These advocacy groups say the results matter, because it counters the common perception that those who fall into the coverage gap are just looking for a hand out.
"These people are working, they just don't have access to employer sponsored insurance or the employer sponsored insurance they do have access to is just simply unaffordable," said RyLee Curtis, with Utah Health Policy Project.
The report concludes 66% of Utahns who would be eligible for coverage under full Medicaid expansion work now or have in the last year.
Another 18% are considered not in the workforce.
We're talking students, non-working spouses, people with disabilities and those who have left the workforce.
That leaves 16% who are considered unemployed.
Those who are working are in a variety of fields.
Food services, sales, retail and construction to name a few.
"These are the backbone of our employment sector," said Curtis.
Under the Affordable Care Act anyone at or below 138% of the federal poverty level was supposed to be covered by full Medicaid expansion.
The U.S. Supreme Court ruled that unconstitutional and left it to the states.
Utah is one of 24 states that have not expanded.
Governor Herbert is pushing his Healthy Utah Plan, but he needs approval from the House and Senate which have rolled out different ideas.
"I think we should be resistant to perpetuating the problems we already know exist in Medicaid and the more people that we put on this program, that is already broken, the less likely it is that we are going to fix it," said Utah Speaker of the House, Becky Lockhart.
A legislative task force is now studying all the options and will report back to leaders in both chambers.
In the meantime, thousands of uninsured Utahns are hoping for the best.
"They are one catastrophe away from just falling apart, so strengthening their access to healthcare coverage strengthens Utah's economy."

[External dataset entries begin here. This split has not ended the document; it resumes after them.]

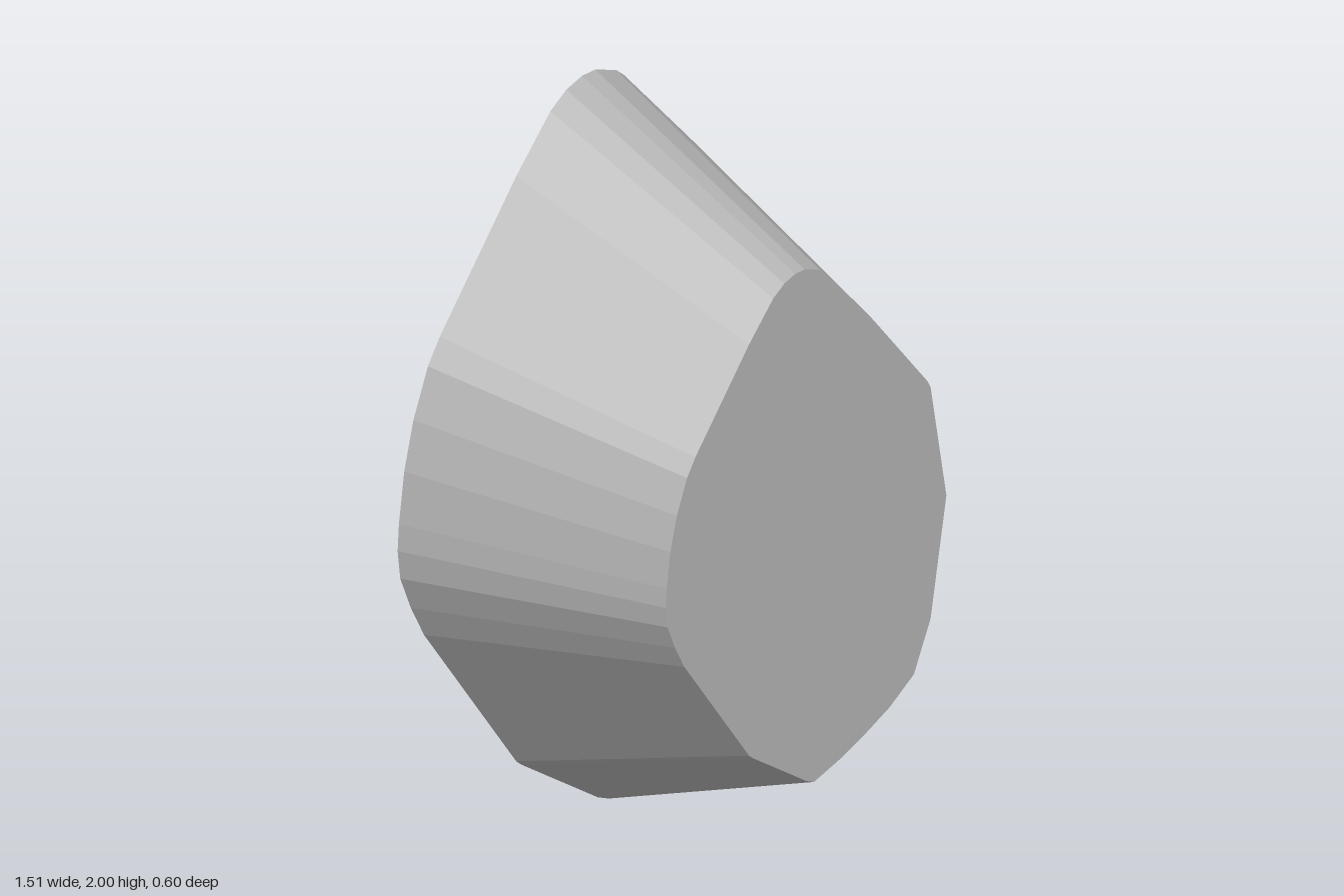
import * as THREE from 'three';

// Outline of the broad back face, counter-clockwise
const OUTLINE = [
  [0.755, 0.71], [0.67, 1.17], [0.655, 1.2], [0.35, 1.61], [0.1, 1.915],
  [0.07, 1.945], [-0.01, 1.99], [-0.06, 2], [-0.12, 1.995], [-0.18, 1.97],
  [-0.31, 1.865], [-0.6, 1.59], [-0.645, 1.535], [-0.7, 1.42], [-0.735, 1.3],
  [-0.755, 1.17], [-0.76, 1.1], [-0.75, 1.02], [-0.71, 0.92], [-0.66, 0.82],
  [-0.31, 0.29], [-0.29, 0.27], [0, 0.025], [0.04, 0], [0.17, 0.01],
  [0.3, 0.03], [0.45, 0.065], [0.58, 0.12], [0.67, 0.285],
];
const DEPTH = 0.6;
const TAPER = 0.703;

export function createModel() {
  const group = new THREE.Group();
  group.name = 'rock';

  const stone = new THREE.MeshStandardMaterial({ color: 0xb2b2b2 });
  stone.name = 'stone grey';

  const shape = new THREE.Shape(OUTLINE.map(([x, y]) => new THREE.Vector2(x, y)));
  const geometry = new THREE.ExtrudeGeometry(shape, { depth: DEPTH, bevelEnabled: false });
  geometry.translate(0, 0, -DEPTH / 2);

  // Shrink the front face so that the sides slope inwards
  const pos = geometry.attributes.position;
  for (let i = 0; i < pos.count; i++) {
    if (pos.getZ(i) > 0) {
      pos.setXY(i, pos.getX(i) * TAPER - 0.031, pos.getY(i) * TAPER + 0.305);
    }
  }
  geometry.computeVertexNormals();

  const body = new THREE.Mesh(geometry, stone);
  body.name = 'rockBody';
  group.add(body);
  return group;
}
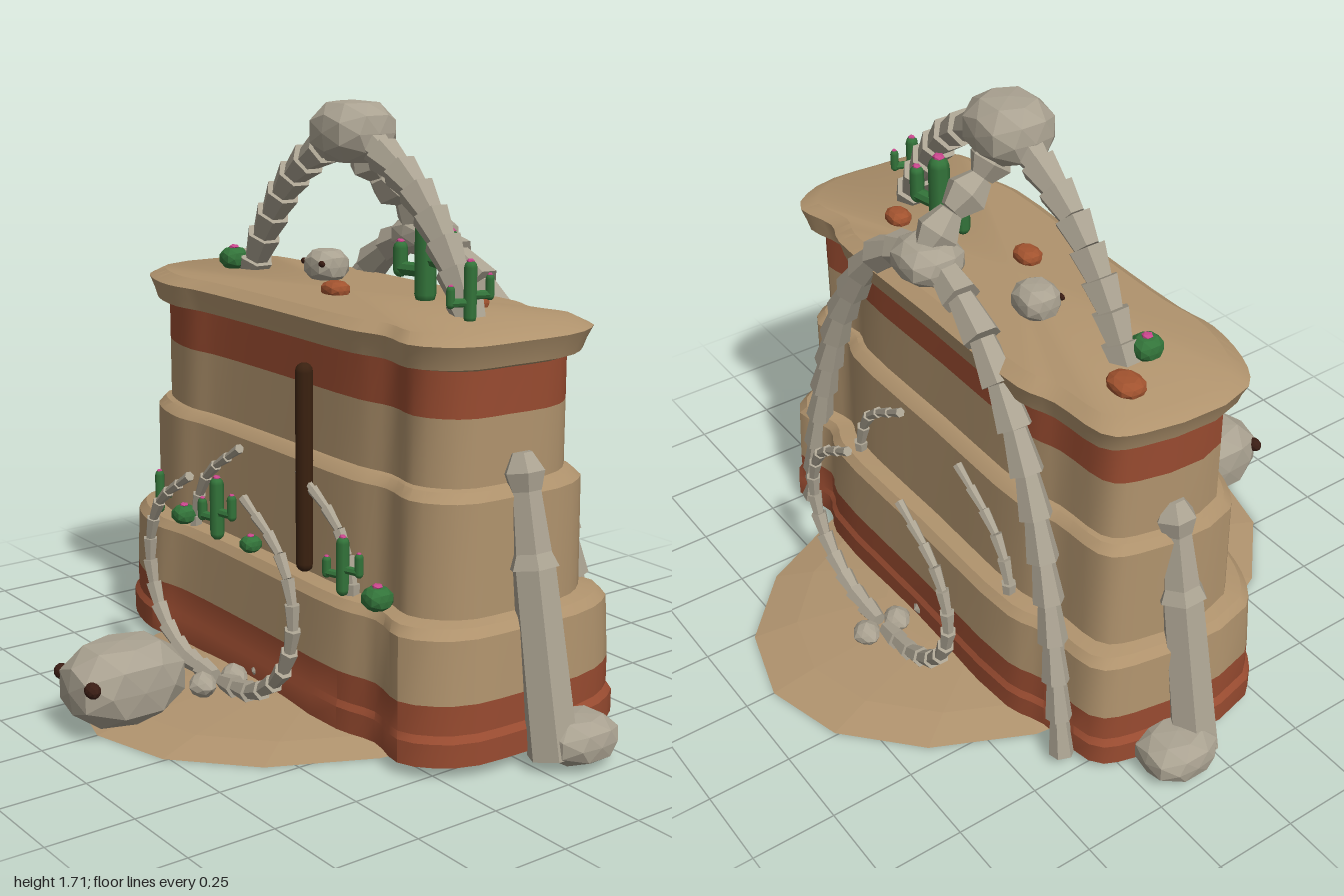
import * as THREE from 'three';
import { toCreasedNormals } from 'three/addons/utils/BufferGeometryUtils.js';

const mat = (name, color, side = THREE.FrontSide) => {
  const m = new THREE.MeshStandardMaterial({ color, side });
  m.name = name;
  return m;
};
const V = (x, y, z) => new THREE.Vector3(x, y, z);

export function createModel() {
  const root = new THREE.Group();
  root.name = 'desertMesa';
  const tan = mat('sandstone', 0xb0936d);
  const sand = mat('sand', 0xb0936e, THREE.DoubleSide);
  const brick = mat('redStone', 0x984b30);
  const bone = mat('bone', 0xaaa291);
  const green = mat('cactusGreen', 0x33743a);
  const pink = mat('flowerPink', 0xc8468c);
  const wood = mat('darkWood', 0x3a2110);
  const dark = mat('eyeSocket', 0x3a1d14);
  const redRock = mat('rustRock', 0xa2532f);

  const flat = (g) => {
    const n = g.index ? g.toNonIndexed() : g;
    n.computeVertexNormals();
    return n;
  };
  const add = (name, geo, m, parent = root) => {
    const mesh = new THREE.Mesh(geo, m);
    mesh.name = name;
    parent.add(mesh);
    return mesh;
  };
  const group = (name, parent = root) => {
    const g = new THREE.Group();
    g.name = name;
    parent.add(g);
    return g;
  };

  // Faceted boulder: a sphere pushed towards a box
  const boulder = (name, x, y, z, sx, sy, sz, m, parent = root, p = 3, detail = 1) => {
    const g = new THREE.IcosahedronGeometry(1, detail);
    const pos = g.attributes.position;
    for (let i = 0; i < pos.count; i++) {
      const a = [pos.getX(i), pos.getY(i), pos.getZ(i)];
      const k = Math.pow(a.reduce((s, c) => s + Math.abs(c) ** p, 0), -1 / p);
      pos.setXYZ(i, a[0] * k * sx, a[1] * k * sy, a[2] * k * sz);
    }
    const mesh = add(name, flat(g), m, parent);
    mesh.position.set(x, y, z);
    return mesh;
  };

  // Tapered limb between two points
  const limb = (name, a, b, r0, r1, m, parent, sides = 6) => {
    const d = b.clone().sub(a);
    const mesh = add(name, flat(new THREE.CylinderGeometry(r1, r0, d.length(), sides)), m, parent);
    mesh.position.copy(a).addScaledVector(d, 0.5);
    mesh.quaternion.setFromUnitVectors(V(0, 1, 0), d.normalize());
    return mesh;
  };

  // Chain of flared bones along a curve
  const chain = (name, pts, n, r0, r1, parent = root) => {
    const g = group(name, parent);
    const p = new THREE.CatmullRomCurve3(pts).getSpacedPoints(n);
    for (let i = 0; i < n; i++) {
      const r = r0 + ((r1 - r0) * i) / n;
      limb('boneSegment', p[i], p[i + 1], r * 0.78, r * 1.12, bone, g);
    }
    return g;
  };

  // Shallow sand mound, open below
  const mound = add('sandMound', flat(new THREE.LatheGeometry(
    [[1, 0], [0.84, 0.022], [0.5, 0.042], [0, 0.05]].map(([r, y]) => new THREE.Vector2(r, y)), 16)), sand);
  mound.scale.set(0.63, 1, 0.87);
  mound.position.z = -0.04;

  // Mesa: one wavy footprint lofted through the tiers
  const outline = new THREE.CatmullRomCurve3([
    [-1, 0.62], [-0.86, 0.86], [-0.66, 0.97], [-0.5, 0.92], [0, 0.93], [0.5, 0.96], [0.66, 0.88],
    [0.82, 0.96], [0.96, 0.7], [1, 0.1], [0.99, -0.64], [0.87, -0.99], [0.7, -0.9], [0.58, -1],
    [0, -1], [-0.56, -0.98], [-0.7, -0.86], [-0.92, -0.8], [-1, -0.5],
  ].map(([x, z]) => V(x, 0, z)), true, 'centripetal').getPoints(57).slice(0, 57);
  const loft = (name, rings, m, capTop, capBottom) => {
    const v = [];
    const at = ([y, sx, sz], i) => {
      const p = outline[i % outline.length];
      return [p.x * sx, y, p.z * sz - 0.035];
    };
    const top = rings[rings.length - 1], bot = rings[0];
    for (let i = 0; i < outline.length; i++) {
      for (let r = 0; r + 1 < rings.length; r++) {
        const a = at(rings[r], i), b = at(rings[r], i + 1);
        const c = at(rings[r + 1], i + 1), d = at(rings[r + 1], i);
        v.push(...a, ...b, ...c, ...a, ...c, ...d);
      }
      if (capTop) v.push(0, top[0], -0.035, ...at(top, i), ...at(top, i + 1));
      if (capBottom) v.push(0, bot[0], -0.035, ...at(bot, i + 1), ...at(bot, i));
    }
    const g = new THREE.BufferGeometry();
    g.setAttribute('position', new THREE.Float32BufferAttribute(v, 3));
    add(name, toCreasedNormals(g, 0.5), m);
  };
  loft('mesaRedBase', [[0.035, 0.84, 0.37], [0.1, 0.84, 0.37], [0.118, 0.826, 0.36], [0.2, 0.826, 0.36]], brick, false, true);
  loft('mesaTiers', [[0.2, 0.826, 0.36], [0.375, 0.818, 0.355], [0.4, 0.8, 0.335], [0.408, 0.768, 0.288],
    [0.72, 0.766, 0.286], [0.745, 0.75, 0.262], [0.75, 0.732, 0.248], [0.935, 0.732, 0.248]], tan);
  loft('mesaRedBand', [[0.935, 0.732, 0.248], [1.06, 0.732, 0.248]], brick);
  loft('mesaCap', [[1.06, 0.732, 0.248], [1.07, 0.755, 0.288], [1.1, 0.765, 0.295], [1.135, 0.782, 0.305],
    [1.16, 0.735, 0.265]], tan, true);

  // Arch on the summit and the backbone running down behind it
  boulder('archKeystone', 0, 1.615, -0.05, 0.125, 0.09, 0.11, bone);
  for (const s of [-1, 1]) {
    chain('summitArch', [V(s * 0.54, 1.12, -0.05), V(s * 0.43, 1.31, -0.05), V(s * 0.28, 1.48, -0.05),
      V(s * 0.06, 1.6, -0.05)], 8, 0.05, 0.05);
    chain('backLeg', [V(s * 0.04, 1.3, -0.31), V(s * 0.24, 1.2, -0.32), V(s * 0.45, 0.93, -0.33),
      V(s * 0.58, 0.6, -0.345), V(s * 0.65, 0.32, -0.36), V(s * 0.7, 0.03, -0.37)], 12, 0.052, 0.032);
  }
  boulder('hipBone', 0, 1.3, -0.32, 0.1, 0.06, 0.09, bone);
  const neck = [V(0, 1.57, -0.08), V(0, 1.49, -0.14), V(0, 1.42, -0.24), V(0, 1.32, -0.33)];
  for (let i = 0; i < 3; i++) {
    const mid = neck[i].clone().lerp(neck[i + 1], 0.5);
    limb('neckBone', neck[i], mid, 0.035, 0.065, bone, root);
    limb('neckBone', mid, neck[i + 1], 0.065, 0.035, bone, root);
  }

  // Leaning side posts with boulder feet
  for (const s of [-1, 1]) {
    const g = group('sidePost');
    const at = (y) => V(s * (0.9 - 0.19 * y), y, -0.045);
    limb('postShaft', at(0.03), at(0.53), 0.072, 0.062, bone, g);
    limb('postCollar', at(0.53), at(0.59), 0.072, 0.045, bone, g);
    limb('postNeck', at(0.57), at(0.75), 0.055, 0.042, bone, g);
    limb('postTip', at(0.73), at(0.78), 0.045, 0.06, bone, g);
    limb('postTip', at(0.78), at(0.83), 0.06, 0.03, bone, g);
    boulder('postFoot', s * 0.9, 0.07, -0.12, 0.1, 0.064, 0.11, bone, g);
  }

  // Half-buried ribcage: rib pairs on a spine along z
  const ribs = group('ribcage');
  for (const [z, k] of [[0.43, 1], [0.25, 1.08], [-0.34, 1.08], [-0.53, 1]]) {
    for (const s of [-1, 1]) {
      chain('rib', [[0.02, 0.07], [0.18, 0.09], [0.32, 0.19], [0.375, 0.36], [0.32, 0.52], [0.14, 0.645]]
        .map(([x, y]) => V(s * x * k, y * k, z)), 13, 0.03, 0.012, ribs);
    }
  }
  for (let i = 0; i < 11; i++) {
    boulder('vertebra', 0, 0.065, 0.485 - i * 0.107, 0.05, 0.042, 0.045, bone, ribs, 1.5);
  }

  // Skulls with dark eyes
  const skull = (name, x, y, z, sx, sy, sz) => {
    const g = group(name);
    boulder('cranium', x, y, z, sx, sy, sz, bone, g, 3.2);
    for (const s of [-1, 1]) {
      boulder('eye', x + s * sx * 0.68, y + sy * 0.25, z + sz * 0.84, sx * 0.22, sy * 0.2, sz * 0.13, dark, g, 2);
    }
  };
  skull('groundSkull', 0, 0.145, 0.745, 0.128, 0.115, 0.168);
  skull('summitSkull', -0.21, 1.2, -0.11, 0.066, 0.05, 0.06);

  // Wooden pole on the front
  const pole = add('pole', new THREE.CapsuleGeometry(0.026, 0.55, 4, 10), wood);
  pole.position.set(0.18, 0.71, 0.252);

  // Branching cacti
  const tallCactus = (x, y, z, h, turn, arms) => {
    const g = group('tallCactus');
    g.position.set(x, y, z);
    g.rotation.y = turn;
    const r = h * 0.115;
    const stem = (cx, y0, y1, rr) => {
      add('stem', new THREE.CapsuleGeometry(rr, y1 - y0 - rr, 3, 8), green, g).position.set(cx, (y0 + y1) / 2, 0);
      boulder('flower', cx, y1 + rr * 0.4, 0, rr * 0.6, rr * 0.4, rr * 0.6, pink, g, 2, 0);
    };
    stem(0, 0, h * 0.94, r);
    for (const [s, low, high] of arms) {
      const ax = s * h * 0.34;
      limb('armBase', V(0, low * h, 0), V(ax, low * h, 0), r * 0.65, r * 0.65, green, g, 8);
      stem(ax, (low - 0.06) * h, high * h, r * 0.68);
    }
  };
  const both = [[-1, 0.3, 0.55], [1, 0.42, 0.72]];
  tallCactus(0.26, 1.16, -0.11, 0.27, 0.2, both);
  tallCactus(0.58, 1.16, 0, 0.16, 1.2, both);
  tallCactus(-0.58, 0.41, 0.27, 0.13, 1.3, [[1, 0.35, 0.6]]);
  tallCactus(-0.24, 0.41, 0.275, 0.185, 0.2, both);
  tallCactus(0.39, 0.41, 0.275, 0.16, 0.3, both);

  // Barrel cacti
  for (const [x, y, z, r] of [[-0.55, 1.16, 0, 0.042], [-0.42, 0.41, 0.28, 0.036], [-0.06, 0.41, 0.275, 0.03],
    [0.55, 0.41, 0.28, 0.04]]) {
    boulder('barrelCactus', x, y + r * 0.75, z, r, r * 0.8, r, green, root, 3);
    boulder('barrelFlower', x, y + r * 1.58, z, r * 0.4, r * 0.2, r * 0.4, pink, root, 2, 0);
  }

  // Loose red stones on the summit
  for (const [x, z, r] of [[-0.63, -0.13, 0.055], [0.025, 0.03, 0.045], [0.42, -0.155, 0.042]]) {
    boulder('looseStone', x, 1.172, z, r, 0.024, r * 0.8, redRock, root, 3);
  }
  return root;
}
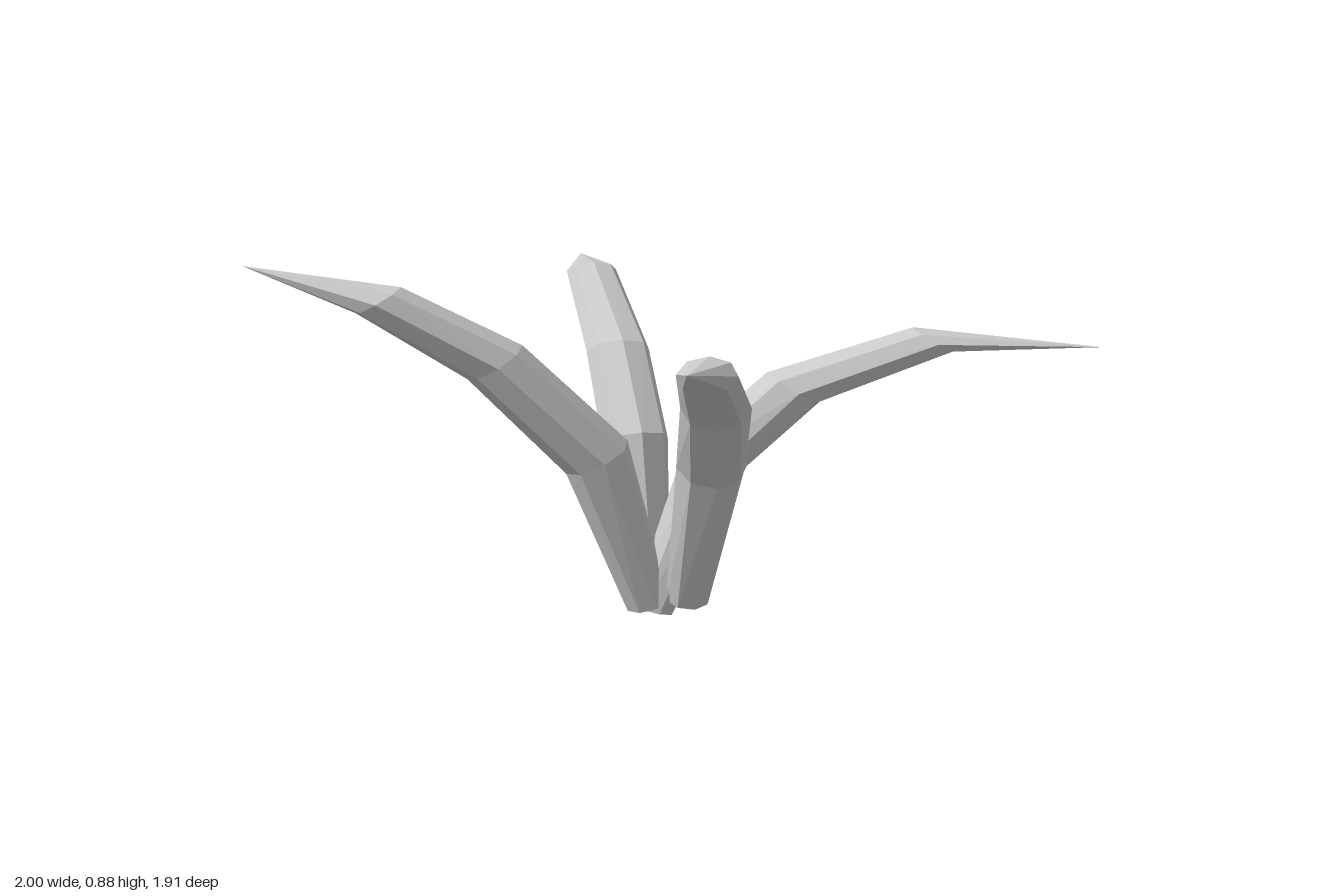
import * as THREE from 'three';

const SIDES = 8;
// Each ring: half width, then lean of its upper edge (outward, up)
const RINGS = [
  [0.055, -0.053, 0.015],
  [0.083, -0.075, 0.036],
  [0.08, -0.065, 0.038],
  [0.066, -0.053, 0.03],
];

// Centre line of each leaf from base to tip
const LEAVES = {
  rightLeaf: [[-0.09, 0.03, 0.06], [-0.22, 0.41, 0.065], [-0.455, 0.65, 0.025], [-0.715, 0.805, -0.025], [-1, 0.88, -0.16]],
  leftLeaf: [[-0.08, 0.015, 0.06], [0.09, 0.39, 0.06], [0.27, 0.55, 0.105], [0.6, 0.66, 0.19], [1, 0.635, 0.31]],
  backLeaf: [[-0.085, 0.035, 0.05], [-0.072, 0.405, -0.08], [-0.05, 0.592, -0.27], [-0.005, 0.738, -0.61], [0.08, 0.725, -0.96]],
  frontLeaf: [[-0.003, 0.045, 0.1], [-0.003, 0.415, 0.255], [-0.065, 0.6, 0.44], [-0.185, 0.735, 0.69], [-0.33, 0.8, 0.95]],
};

function leafGeometry(path) {
  const pts = path.map((p) => new THREE.Vector3(...p));
  const tip = pts[pts.length - 1];
  const rings = RINGS.map(([width, lean, rise], i) => {
    const out = pts[i + 1].clone().sub(pts[Math.max(i - 1, 0)]).setY(0).normalize();
    const side = new THREE.Vector3(out.z, 0, -out.x).multiplyScalar(width);
    const top = out.clone().multiplyScalar(lean).setY(rise);
    return Array.from({ length: SIDES }, (_, j) => {
      const a = (j / SIDES) * Math.PI * 2;
      return pts[i].clone().addScaledVector(side, Math.cos(a)).addScaledVector(top, Math.sin(a));
    });
  });

  const tris = [];
  for (let j = 0; j < SIDES; j++) {
    const k = (j + 1) % SIDES;
    // Closed base
    tris.push(pts[0], rings[0][k], rings[0][j]);
    // Stem and blade
    for (let i = 0; i < rings.length - 1; i++) {
      const lower = rings[i], upper = rings[i + 1];
      tris.push(lower[j], lower[k], upper[k], lower[j], upper[k], upper[j]);
    }
    // Pointed tip
    const last = rings[rings.length - 1];
    tris.push(last[j], last[k], tip);
  }
  const geometry = new THREE.BufferGeometry().setFromPoints(tris);
  geometry.computeVertexNormals();
  return geometry;
}

export function createModel() {
  const group = new THREE.Group();
  group.name = 'plant';
  const material = new THREE.MeshStandardMaterial({ color: 0xcccccc, flatShading: true });
  for (const [name, path] of Object.entries(LEAVES)) {
    const leaf = new THREE.Mesh(leafGeometry(path), material);
    leaf.name = name;
    group.add(leaf);
  }
  return group;
}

That legislative task force is meeting Thursday morning to go over progress.
Governor Herbert is closing in on federal approval for his plan and is planning on a special session sometime this summer.